**Extracted records**
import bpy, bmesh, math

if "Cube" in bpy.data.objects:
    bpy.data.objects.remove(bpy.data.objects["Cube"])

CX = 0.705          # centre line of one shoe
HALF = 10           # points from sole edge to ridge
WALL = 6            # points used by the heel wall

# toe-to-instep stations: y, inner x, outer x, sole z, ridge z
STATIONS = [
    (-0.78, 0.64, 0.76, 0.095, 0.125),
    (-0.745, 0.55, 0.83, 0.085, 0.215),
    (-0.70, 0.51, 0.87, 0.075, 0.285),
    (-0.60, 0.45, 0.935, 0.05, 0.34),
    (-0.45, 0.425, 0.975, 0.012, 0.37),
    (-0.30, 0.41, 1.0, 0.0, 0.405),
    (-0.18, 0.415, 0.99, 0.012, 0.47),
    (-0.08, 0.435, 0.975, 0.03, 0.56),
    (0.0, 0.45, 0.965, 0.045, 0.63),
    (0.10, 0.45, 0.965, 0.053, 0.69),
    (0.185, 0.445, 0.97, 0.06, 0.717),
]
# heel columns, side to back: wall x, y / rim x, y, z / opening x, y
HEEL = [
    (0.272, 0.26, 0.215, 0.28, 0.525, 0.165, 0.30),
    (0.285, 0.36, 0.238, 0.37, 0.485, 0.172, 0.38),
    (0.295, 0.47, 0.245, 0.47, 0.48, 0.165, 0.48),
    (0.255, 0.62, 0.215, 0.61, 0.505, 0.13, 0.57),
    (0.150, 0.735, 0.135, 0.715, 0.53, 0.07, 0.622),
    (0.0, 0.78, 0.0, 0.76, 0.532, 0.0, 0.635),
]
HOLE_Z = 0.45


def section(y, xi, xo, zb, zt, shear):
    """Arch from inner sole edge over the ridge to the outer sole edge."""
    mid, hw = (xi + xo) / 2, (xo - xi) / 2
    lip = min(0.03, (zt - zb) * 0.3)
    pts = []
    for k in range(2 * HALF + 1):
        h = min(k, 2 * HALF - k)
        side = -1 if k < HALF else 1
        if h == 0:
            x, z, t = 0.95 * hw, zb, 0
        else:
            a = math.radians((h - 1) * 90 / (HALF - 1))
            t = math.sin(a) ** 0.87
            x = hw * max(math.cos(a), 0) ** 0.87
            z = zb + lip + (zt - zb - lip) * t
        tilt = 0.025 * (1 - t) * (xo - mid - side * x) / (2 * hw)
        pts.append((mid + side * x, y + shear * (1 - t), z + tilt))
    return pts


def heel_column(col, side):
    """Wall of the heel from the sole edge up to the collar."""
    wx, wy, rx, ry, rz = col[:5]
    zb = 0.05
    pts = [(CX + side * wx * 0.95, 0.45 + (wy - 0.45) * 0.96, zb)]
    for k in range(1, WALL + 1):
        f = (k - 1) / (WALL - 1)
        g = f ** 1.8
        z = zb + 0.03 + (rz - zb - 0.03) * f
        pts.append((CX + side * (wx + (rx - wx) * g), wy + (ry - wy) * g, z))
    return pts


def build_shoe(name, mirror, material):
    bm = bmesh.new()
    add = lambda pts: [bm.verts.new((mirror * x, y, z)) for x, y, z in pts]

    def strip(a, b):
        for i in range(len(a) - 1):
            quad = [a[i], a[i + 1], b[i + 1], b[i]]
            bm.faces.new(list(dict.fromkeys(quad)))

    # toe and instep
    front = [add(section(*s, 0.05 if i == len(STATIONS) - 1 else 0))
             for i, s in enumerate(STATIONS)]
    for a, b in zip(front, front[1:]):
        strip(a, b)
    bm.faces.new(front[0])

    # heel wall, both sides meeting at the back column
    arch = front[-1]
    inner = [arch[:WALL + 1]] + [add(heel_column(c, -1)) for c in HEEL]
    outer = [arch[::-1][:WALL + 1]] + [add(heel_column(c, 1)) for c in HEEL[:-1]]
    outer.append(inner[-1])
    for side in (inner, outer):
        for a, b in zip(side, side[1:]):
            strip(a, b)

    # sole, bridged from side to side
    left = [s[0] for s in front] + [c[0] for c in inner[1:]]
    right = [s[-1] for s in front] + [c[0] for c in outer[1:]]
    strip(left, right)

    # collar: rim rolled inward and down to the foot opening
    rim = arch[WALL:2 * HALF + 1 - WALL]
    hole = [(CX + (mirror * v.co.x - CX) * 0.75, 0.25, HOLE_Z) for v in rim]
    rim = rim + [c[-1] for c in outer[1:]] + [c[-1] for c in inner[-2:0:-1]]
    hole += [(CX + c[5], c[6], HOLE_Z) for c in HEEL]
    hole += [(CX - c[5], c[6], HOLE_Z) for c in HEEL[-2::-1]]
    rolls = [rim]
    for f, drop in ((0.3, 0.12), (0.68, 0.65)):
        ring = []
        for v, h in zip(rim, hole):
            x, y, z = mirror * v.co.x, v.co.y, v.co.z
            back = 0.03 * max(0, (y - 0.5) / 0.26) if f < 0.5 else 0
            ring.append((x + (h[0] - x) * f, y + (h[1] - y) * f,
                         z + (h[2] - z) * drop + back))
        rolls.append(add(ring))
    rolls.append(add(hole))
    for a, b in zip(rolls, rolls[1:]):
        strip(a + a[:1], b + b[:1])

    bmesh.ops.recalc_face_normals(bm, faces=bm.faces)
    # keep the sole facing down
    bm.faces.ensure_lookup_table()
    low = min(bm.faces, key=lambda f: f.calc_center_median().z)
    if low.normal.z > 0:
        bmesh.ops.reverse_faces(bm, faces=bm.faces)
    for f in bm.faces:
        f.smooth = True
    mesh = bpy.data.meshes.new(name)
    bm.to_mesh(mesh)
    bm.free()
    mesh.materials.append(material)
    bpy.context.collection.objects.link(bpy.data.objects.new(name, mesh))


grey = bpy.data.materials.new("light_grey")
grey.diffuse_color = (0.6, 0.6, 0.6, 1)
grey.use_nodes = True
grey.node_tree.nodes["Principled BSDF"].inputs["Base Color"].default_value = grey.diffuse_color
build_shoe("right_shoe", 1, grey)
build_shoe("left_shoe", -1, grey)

**Instructions for the task**
In the records above, some lines hold the word "back"; copy each such line.

**Response below**
# heel columns, side to back: wall x, y / rim x, y, z / opening x, y
    # heel wall, both sides meeting at the back column
            back = 0.03 * max(0, (y - 0.5) / 0.26) if f < 0.5 else 0
                         z + (h[2] - z) * drop + back))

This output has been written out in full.